Restate word for word the lines in the listing below, starting at the line containing "# Foot: black" and ending at the line containing "1.54), (0.106, 1.59)]", both included; leave out the rest.

_ _ _ _ _

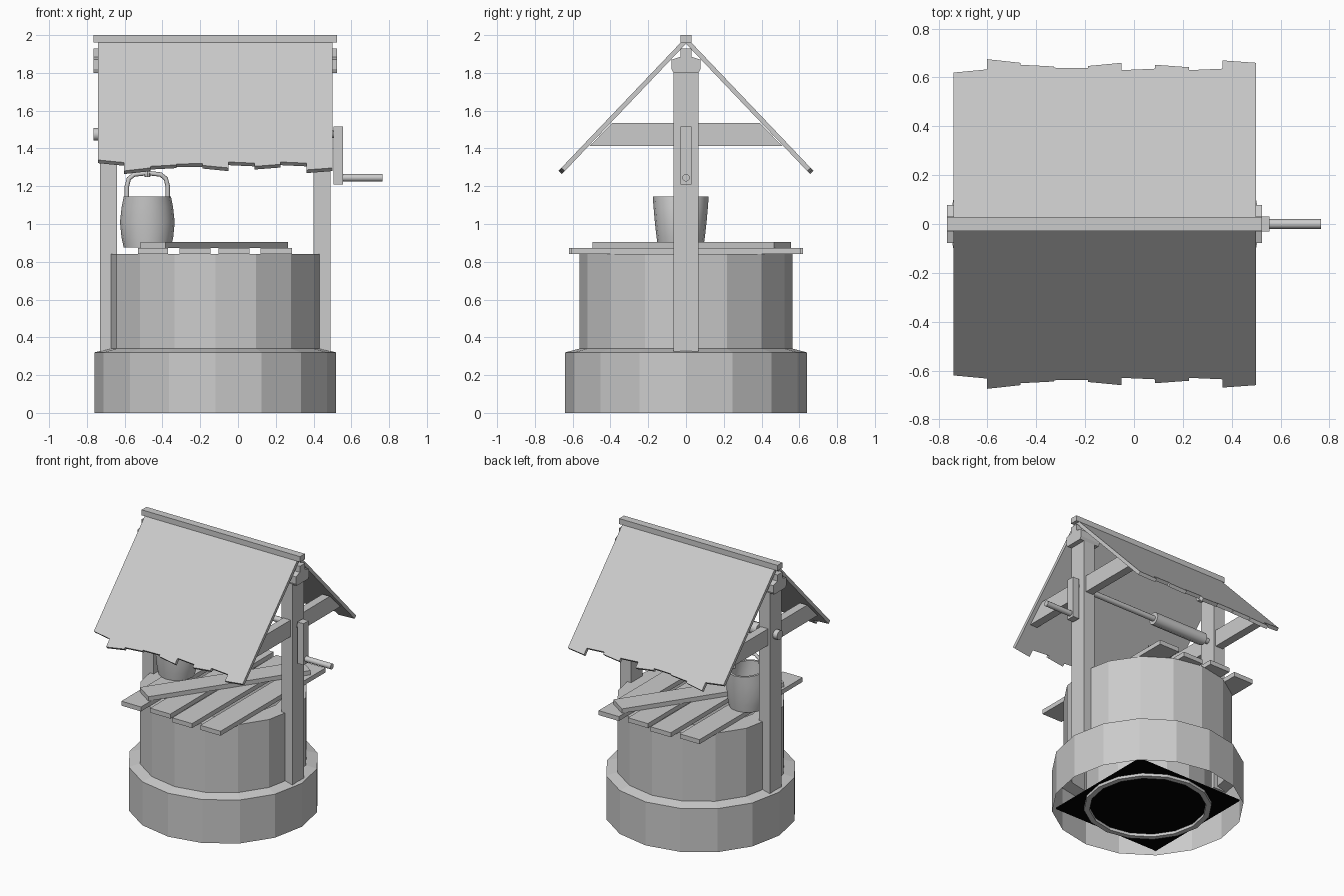
import bpy, bmesh, math
from mathutils import Vector, Matrix

if "Cube" in bpy.data.objects:
    bpy.data.objects.remove(bpy.data.objects["Cube"])

CX = -0.12  # well centre in x


def finish(name, bm, smooth=False):
    me = bpy.data.meshes.new(name)
    bm.to_mesh(me)
    bm.free()
    ob = bpy.data.objects.new(name, me)
    bpy.context.collection.objects.link(ob)
    if smooth:
        bpy.ops.object.select_all(action='DESELECT')
        ob.select_set(True)
        bpy.context.view_layer.objects.active = ob
        bpy.ops.object.shade_smooth_by_angle(angle=math.radians(50))
    return ob


def prism(name, pts, move):
    """Extrude a closed 3D outline along the vector move."""
    bm = bmesh.new()
    face = bm.faces.new([bm.verts.new(p) for p in pts])
    new = bmesh.ops.extrude_face_region(bm, geom=[face])['geom']
    bmesh.ops.translate(bm, vec=Vector(move), verts=[v for v in new if isinstance(v, bmesh.types.BMVert)])
    bmesh.ops.recalc_face_normals(bm, faces=bm.faces)
    return finish(name, bm)


def box(name, x0, x1, y0, y1, z0, z1, turn=0):
    bm = bmesh.new()
    c = Vector(((x0 + x1) / 2, (y0 + y1) / 2, (z0 + z1) / 2))
    m = Matrix.Translation(c) @ Matrix.Rotation(turn, 4, 'Z') @ Matrix.Diagonal((x1 - x0, y1 - y0, z1 - z0, 1))
    bmesh.ops.create_cube(bm, size=1, matrix=m)
    return finish(name, bm)


def loft(name, cx, cy, rings, n, cap=False, smooth=False):
    """Join elliptical rings given as (rx, ry, z)."""
    bm = bmesh.new()
    loops = [[bm.verts.new((cx + rx * math.cos(2 * math.pi * k / n),
                            cy + ry * math.sin(2 * math.pi * k / n), z)) for k in range(n)]
             for rx, ry, z in rings]
    for a, b in zip(loops, loops[1:]):
        for k in range(n):
            j = (k + 1) % n
            bm.faces.new((a[k], a[j], b[j], b[k]))
    if cap:
        bm.faces.new(loops[0][::-1])
        bm.faces.new(loops[-1])
        bmesh.ops.recalc_face_normals(bm, faces=bm.faces)
    return finish(name, bm, smooth)


def rod(name, x0, x1, z, r, n=12, r2=None):
    bm = bmesh.new()
    m = Matrix.Translation(((x0 + x1) / 2, 0, z)) @ Matrix.Rotation(math.pi / 2, 4, 'Y')
    bmesh.ops.create_cone(bm, cap_ends=True, segments=n, radius1=r, radius2=r2 or r, depth=x1 - x0, matrix=m)
    return finish(name, bm, True)


# stone wall: stepped 16-sided shell, open underneath, with inner shaft
wall = [(.64, 0), (.64, .32), (.565, .34), (.565, .84), (.427, .84), (.427, 0), (.39, 0), (.39, .03)]
loft("stone_wall", CX, 0, [(r, r, z) for r, z in wall], 16)

# dark square floor of the shaft
floor = box("shaft_floor", CX - .435, CX + .435, -.435, .435, .02, .03)
dark = bpy.data.materials.new("dark")
dark.diffuse_color = (0, 0, 0, 1)
dark.use_nodes = True
dark.node_tree.nodes["Principled BSDF"].inputs["Base Color"].default_value = dark.diffuse_color
floor.data.materials.append(dark)

# posts, caps and cross beams, one set per side
for side, s in (("left", -1), ("right", 1)):
    x = CX + s * .565
    box(side + "_post", x - .045, x + .045, -.067, .067, .32, 1.81)
    cap = [(-.067, 1.80), (-.077, 1.82), (-.077, 1.87), (-.03, 1.885), (-.03, 1.93)]
    cap += [(-y, z) for y, z in reversed(cap)]
    prism(side + "_post_cap", [(x - .08, y, z) for y, z in cap], (.16, 0, 0))
    beam = [(-.51, 1.413), (.51, 1.413), (.39, 1.535), (-.39, 1.535)]
    prism(side + "_cross_beam", [(x - .03, y, z) for y, z in beam], (.06, 0, 0))

# roof slopes with ragged board ends at the eaves
eaves = [(.62, .633), (.675, .66), (.652, .645), (.64, .638), (.647, .66),
         (.63, .636), (.652, .642), (.63, .636), (.67, .66)]
w = 1.24 / len(eaves)
slope = 1.05
for side, s in (("front", -1), ("back", 1)):
    ys = [(-.74, .0), (.50, .0)]
    for i in reversed(range(len(eaves))):
        ys += [(-.74 + (i + 1) * w, eaves[i][1]), (-.74 + i * w, eaves[i][0])]
    pts = [(x, s * y, 1.99 - slope * y) for x, y in ys]
    prism(side + "_roof", pts, (0, -s * .018, -.017))

# ridge beam
box("ridge_beam", -.765, .525, -.028, .028, 1.96, 2.0)

# winch: axle, drum, crank arm and handle
rod("axle", -.765, .53, 1.475, .02)
rod("axle_end", -.765, -.72, 1.475, .034)
rod("winch_drum", -.60, -.17, 1.475, .045, 8)
box("crank_arm", .505, .555, -.03, .03, 1.21, 1.515)
rod("crank_handle", .55, .765, 1.245, .02)

# plank lid with a diagonal plank on top
for i, (x0, x1, y0, y1) in enumerate([(-.53, -.37, -.60, .60), (-.31, -.145, -.58, .62),
                                      (-.102, .06, -.62, .59), (.12, .285, -.61, .61)]):
    box(f"lid_plank_{i + 1}", x0, x1, y0, y1, .84, .873)
box("diagonal_plank", CX - .585, CX + .575, -.05, .11, .873, .905, math.radians(56))

# bucket: bulged open shell with inner wall and bottom
bx, by = -.48, -.028
loft("bucket", bx, by, [(.001, .001, .875), (.125, .12, .875), (.137, .128, .93), (.145, .137, 1.01),
                        (.136, .144, 1.09), (.125, .148, 1.145), (.108, .13, 1.145), (.122, .12, 1.02),
                        (.108, .104, .90), (.001, .001, .90)], 16, smooth=True)

# bucket handle and its grip ring
cu = bpy.data.curves.new("bucket_handle", 'CURVE')
cu.dimensions = '3D'
cu.bevel_depth = .012
cu.bevel_resolution = 1
sp = cu.splines.new('POLY')
path = [(-.108, 1.12), (-.108, 1.2), (-.098, 1.24), (-.07, 1.262), (0, 1.27)]
path += [(-x, z) for x, z in reversed(path[:-1])]
sp.points.add(len(path) - 1)
for p, (x, z) in zip(sp.points, path):
    p.co = (bx + x, by, z, 1)
bpy.context.collection.objects.link(bpy.data.objects.new("bucket_handle", cu))
loft("handle_knot", bx, by, [(.015, .015, 1.25), (.018, .018, 1.268), (.012, .012, 1.288)], 8, cap=True)
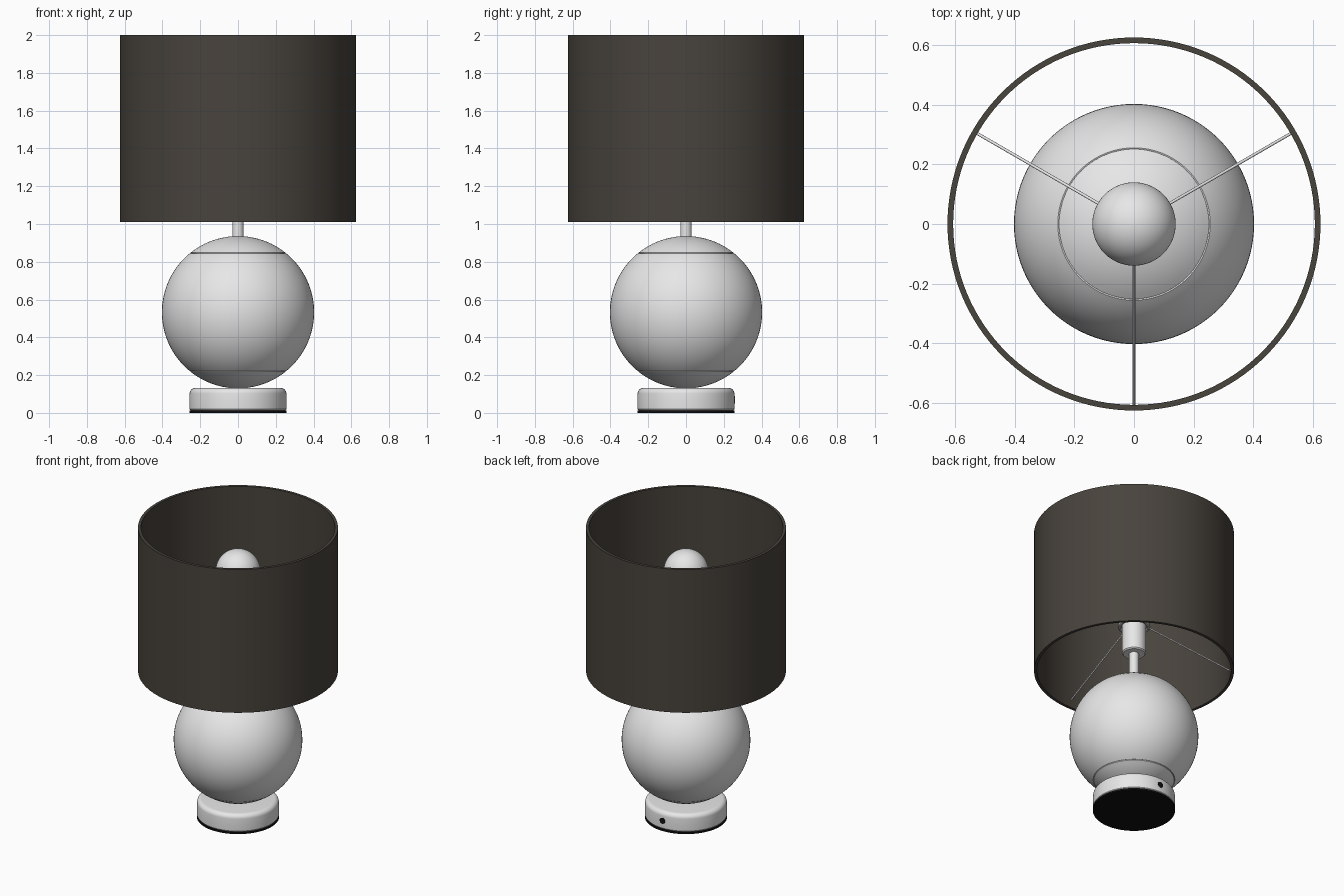
import bpy
import math
from mathutils import Vector

if "Cube" in bpy.data.objects:
    bpy.data.objects.remove(bpy.data.objects["Cube"])


def material(name, r, g, b):
    m = bpy.data.materials.new(name)
    m.use_nodes = True
    m.diffuse_color = (r, g, b, 1)
    m.node_tree.nodes["Principled BSDF"].inputs["Base Color"].default_value = (r, g, b, 1)
    return m


white = material("white", 0.8, 0.8, 0.8)
fabric = material("dark fabric", 0.065, 0.056, 0.046)
black = material("black", 0.005, 0.005, 0.005)


def smooth(ob, angle=30):
    bpy.ops.object.select_all(action="DESELECT")
    ob.select_set(True)
    bpy.context.view_layer.objects.active = ob
    bpy.ops.object.shade_smooth_by_angle(angle=math.radians(angle))


def finish(ob, name, mat):
    ob.name = name
    ob.data.materials.append(mat)
    smooth(ob)
    return ob


def lathe(name, profile, mat, steps=96, closed=False):
    """Revolve (radius, z) points, listed bottom to top on the outside."""
    n = len(profile)
    verts, faces = [], []
    for i in range(steps):
        a = 2 * math.pi * i / steps
        verts += [(r * math.cos(a), r * math.sin(a), z) for r, z in profile]
    for i in range(steps):
        k = (i + 1) % steps
        for j in range(n if closed else n - 1):
            q = (j + 1) % n
            faces.append((i * n + j, k * n + j, k * n + q, i * n + q))
    if not closed:
        faces.append([i * n for i in reversed(range(steps))])
        faces.append([i * n + n - 1 for i in range(steps)])
    mesh = bpy.data.meshes.new(name)
    mesh.from_pydata(verts, [], faces)
    ob = bpy.data.objects.new(name, mesh)
    bpy.context.collection.objects.link(ob)
    return finish(ob, name, mat)


def rod(name, start, end, radius, mat, sides=12):
    a, b = Vector(start), Vector(end)
    d = b - a
    bpy.ops.mesh.primitive_cylinder_add(vertices=sides, radius=radius, depth=d.length,
                                        location=(a + b) / 2,
                                        rotation=d.to_track_quat("Z", "Y").to_euler())
    return finish(bpy.context.object, name, mat)


def arc(radius, cx, cz, start, end, steps):
    angles = [math.radians(start + (end - start) * i / steps) for i in range(steps + 1)]
    return [(cx + radius * math.cos(t), cz + radius * math.sin(t)) for t in angles]


# Foot: black pad, rounded base and cable hole at the back
lathe("base_pad", [(0.258, 0), (0.258, 0.012)], black)
lathe("base", [(0.25, 0.011), (0.257, 0.02), (0.258, 0.06)]
      + arc(0.03, 0.226, 0.102, 0, 90, 8), white)
rod("cable_hole", (0, 0.25, 0.07), (0, 0.26, 0.07), 0.02, black, 20)

# Round body in three pieces with fine seams
R, C, SEAM = 0.403, 0.533, 51
ball = []
for lo, hi, steps in ((-89.5, -SEAM, 12), (-SEAM, SEAM, 36), (SEAM, 89.5, 12)):
    if ball:
        ball += arc(R - 0.005, 0, C, lo, lo, 1)[:1]
    inset = 0.4
    ball += arc(R, 0, C, lo + (inset if ball else 0), hi - (inset if hi < 80 else 0), steps)
lathe("round_body", ball, white)

# Stem, socket and bulb
lathe("stem", [(0.03, 0.92), (0.03, 1.14)], white, 32)
lathe("socket", [(0.068, 1.13), (0.075, 1.137), (0.075, 1.37), (0.068, 1.377)], white, 48)
lathe("bulb", [(0.062, 1.36), (0.062, 1.44), (0.068, 1.49), (0.085, 1.54), (0.106, 1.59)]
      + arc(0.14, 0, 1.70, -38, 89, 24), white, 64)

# Support ring and three sloping wires
bpy.ops.mesh.primitive_torus_add(major_radius=0.09, minor_radius=0.012, location=(0, 0, 1.33),
                                 major_segments=48, minor_segments=10)
finish(bpy.context.object, "support_ring", white)
for i, deg in enumerate((30, 150, 270)):
    x, y = math.cos(math.radians(deg)), math.sin(math.radians(deg))
    rod(f"support_wire_{i + 1}", (0.09 * x, 0.09 * y, 1.33), (0.612 * x, 0.612 * y, 1.07),
        0.005, white)

# Open drum shade with wall thickness
lathe("shade", [(0.607, 1.01), (0.626, 1.01), (0.626, 2), (0.607, 2)], fabric, 128, closed=True)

_ _ _ _ _

* [RESULT FOR THIS EXERCISE]:
# Foot: black pad, rounded base and cable hole at the back
lathe("base_pad", [(0.258, 0), (0.258, 0.012)], black)
lathe("base", [(0.25, 0.011), (0.257, 0.02), (0.258, 0.06)]
      + arc(0.03, 0.226, 0.102, 0, 90, 8), white)
rod("cable_hole", (0, 0.25, 0.07), (0, 0.26, 0.07), 0.02, black, 20)

# Round body in three pieces with fine seams
R, C, SEAM = 0.403, 0.533, 51
ball = []
for lo, hi, steps in ((-89.5, -SEAM, 12), (-SEAM, SEAM, 36), (SEAM, 89.5, 12)):
    if ball:
        ball += arc(R - 0.005, 0, C, lo, lo, 1)[:1]
    inset = 0.4
    ball += arc(R, 0, C, lo + (inset if ball else 0), hi - (inset if hi < 80 else 0), steps)
lathe("round_body", ball, white)

# Stem, socket and bulb
lathe("stem", [(0.03, 0.92), (0.03, 1.14)], white, 32)
lathe("socket", [(0.068, 1.13), (0.075, 1.137), (0.075, 1.37), (0.068, 1.377)], white, 48)
lathe("bulb", [(0.062, 1.36), (0.062, 1.44), (0.068, 1.49), (0.085, 1.54), (0.106, 1.59)]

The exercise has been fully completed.